[Material for this task]:

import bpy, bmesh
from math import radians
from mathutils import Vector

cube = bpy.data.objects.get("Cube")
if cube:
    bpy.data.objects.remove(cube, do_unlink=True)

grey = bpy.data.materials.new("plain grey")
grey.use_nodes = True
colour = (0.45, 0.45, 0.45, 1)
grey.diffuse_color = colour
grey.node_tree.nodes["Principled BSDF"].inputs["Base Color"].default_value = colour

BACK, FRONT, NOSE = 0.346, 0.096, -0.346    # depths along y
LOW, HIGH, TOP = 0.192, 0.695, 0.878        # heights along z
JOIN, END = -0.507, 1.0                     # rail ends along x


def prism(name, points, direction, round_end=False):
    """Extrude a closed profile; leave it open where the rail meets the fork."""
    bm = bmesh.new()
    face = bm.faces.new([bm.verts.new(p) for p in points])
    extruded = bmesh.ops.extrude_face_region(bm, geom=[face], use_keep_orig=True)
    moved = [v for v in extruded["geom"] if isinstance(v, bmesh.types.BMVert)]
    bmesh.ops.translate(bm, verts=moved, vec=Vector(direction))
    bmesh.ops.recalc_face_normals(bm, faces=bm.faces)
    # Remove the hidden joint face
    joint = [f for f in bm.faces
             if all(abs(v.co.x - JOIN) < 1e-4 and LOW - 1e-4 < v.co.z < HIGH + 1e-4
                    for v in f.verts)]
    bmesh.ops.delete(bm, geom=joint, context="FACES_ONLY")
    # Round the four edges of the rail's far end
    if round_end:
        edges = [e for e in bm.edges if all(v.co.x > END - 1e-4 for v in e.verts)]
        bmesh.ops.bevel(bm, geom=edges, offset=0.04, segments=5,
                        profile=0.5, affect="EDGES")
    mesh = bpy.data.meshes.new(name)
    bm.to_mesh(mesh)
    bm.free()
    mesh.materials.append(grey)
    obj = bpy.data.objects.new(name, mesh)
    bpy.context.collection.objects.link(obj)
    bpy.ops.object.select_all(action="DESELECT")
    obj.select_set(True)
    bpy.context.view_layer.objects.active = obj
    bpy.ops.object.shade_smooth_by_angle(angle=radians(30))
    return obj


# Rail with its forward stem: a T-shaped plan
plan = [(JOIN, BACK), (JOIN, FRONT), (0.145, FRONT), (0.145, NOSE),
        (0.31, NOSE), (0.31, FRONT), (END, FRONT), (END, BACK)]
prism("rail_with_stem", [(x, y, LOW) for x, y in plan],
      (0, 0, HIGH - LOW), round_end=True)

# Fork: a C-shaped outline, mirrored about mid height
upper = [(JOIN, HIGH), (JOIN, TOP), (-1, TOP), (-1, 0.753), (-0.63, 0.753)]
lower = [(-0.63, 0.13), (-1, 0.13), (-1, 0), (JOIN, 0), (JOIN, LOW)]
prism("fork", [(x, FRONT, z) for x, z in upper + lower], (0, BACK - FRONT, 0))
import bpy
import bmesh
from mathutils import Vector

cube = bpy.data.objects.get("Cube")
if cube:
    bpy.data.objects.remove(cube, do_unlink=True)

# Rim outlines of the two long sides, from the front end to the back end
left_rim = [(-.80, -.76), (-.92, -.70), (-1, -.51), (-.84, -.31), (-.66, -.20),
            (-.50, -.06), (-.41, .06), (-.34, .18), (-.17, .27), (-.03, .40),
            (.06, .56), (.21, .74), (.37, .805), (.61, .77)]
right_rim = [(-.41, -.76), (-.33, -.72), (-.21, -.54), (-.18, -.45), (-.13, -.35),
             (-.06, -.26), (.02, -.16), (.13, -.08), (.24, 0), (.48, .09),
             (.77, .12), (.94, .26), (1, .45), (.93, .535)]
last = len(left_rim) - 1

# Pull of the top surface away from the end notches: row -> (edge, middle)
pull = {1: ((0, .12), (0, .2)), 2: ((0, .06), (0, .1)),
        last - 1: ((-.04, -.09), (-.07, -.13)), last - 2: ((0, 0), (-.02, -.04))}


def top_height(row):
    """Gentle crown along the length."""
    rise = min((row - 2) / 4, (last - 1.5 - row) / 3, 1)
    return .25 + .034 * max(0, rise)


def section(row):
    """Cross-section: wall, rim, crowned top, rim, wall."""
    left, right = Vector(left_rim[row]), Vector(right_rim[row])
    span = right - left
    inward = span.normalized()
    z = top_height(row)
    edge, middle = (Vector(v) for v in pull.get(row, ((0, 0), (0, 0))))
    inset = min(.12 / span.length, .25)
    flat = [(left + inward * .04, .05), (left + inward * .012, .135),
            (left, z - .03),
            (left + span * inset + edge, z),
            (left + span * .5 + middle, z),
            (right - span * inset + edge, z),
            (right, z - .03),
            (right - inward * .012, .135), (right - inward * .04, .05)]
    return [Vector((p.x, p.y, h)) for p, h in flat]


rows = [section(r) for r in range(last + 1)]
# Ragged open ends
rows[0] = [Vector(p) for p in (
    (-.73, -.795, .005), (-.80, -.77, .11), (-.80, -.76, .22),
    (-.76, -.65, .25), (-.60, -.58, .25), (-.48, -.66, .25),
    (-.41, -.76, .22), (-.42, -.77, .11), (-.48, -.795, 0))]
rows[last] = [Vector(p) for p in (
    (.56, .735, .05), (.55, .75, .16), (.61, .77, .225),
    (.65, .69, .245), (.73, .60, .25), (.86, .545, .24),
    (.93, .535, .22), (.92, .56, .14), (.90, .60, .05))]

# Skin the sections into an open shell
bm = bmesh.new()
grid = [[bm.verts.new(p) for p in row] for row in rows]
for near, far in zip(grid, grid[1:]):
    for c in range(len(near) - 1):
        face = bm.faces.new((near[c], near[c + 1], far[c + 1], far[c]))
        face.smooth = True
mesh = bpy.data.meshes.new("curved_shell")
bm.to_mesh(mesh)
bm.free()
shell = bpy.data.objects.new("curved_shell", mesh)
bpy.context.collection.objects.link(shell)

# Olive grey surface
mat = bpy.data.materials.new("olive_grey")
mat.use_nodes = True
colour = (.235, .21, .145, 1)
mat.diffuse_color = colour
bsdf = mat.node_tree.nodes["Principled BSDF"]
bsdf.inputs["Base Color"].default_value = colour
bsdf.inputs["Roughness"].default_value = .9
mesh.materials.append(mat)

[Exercise]:
Check each line above for the string "inset" and copy those that have it.

[Solution to this exercise]:
    inset = min(.12 / span.length, .25)
            (left + span * inset + edge, z),
            (right - span * inset + edge, z),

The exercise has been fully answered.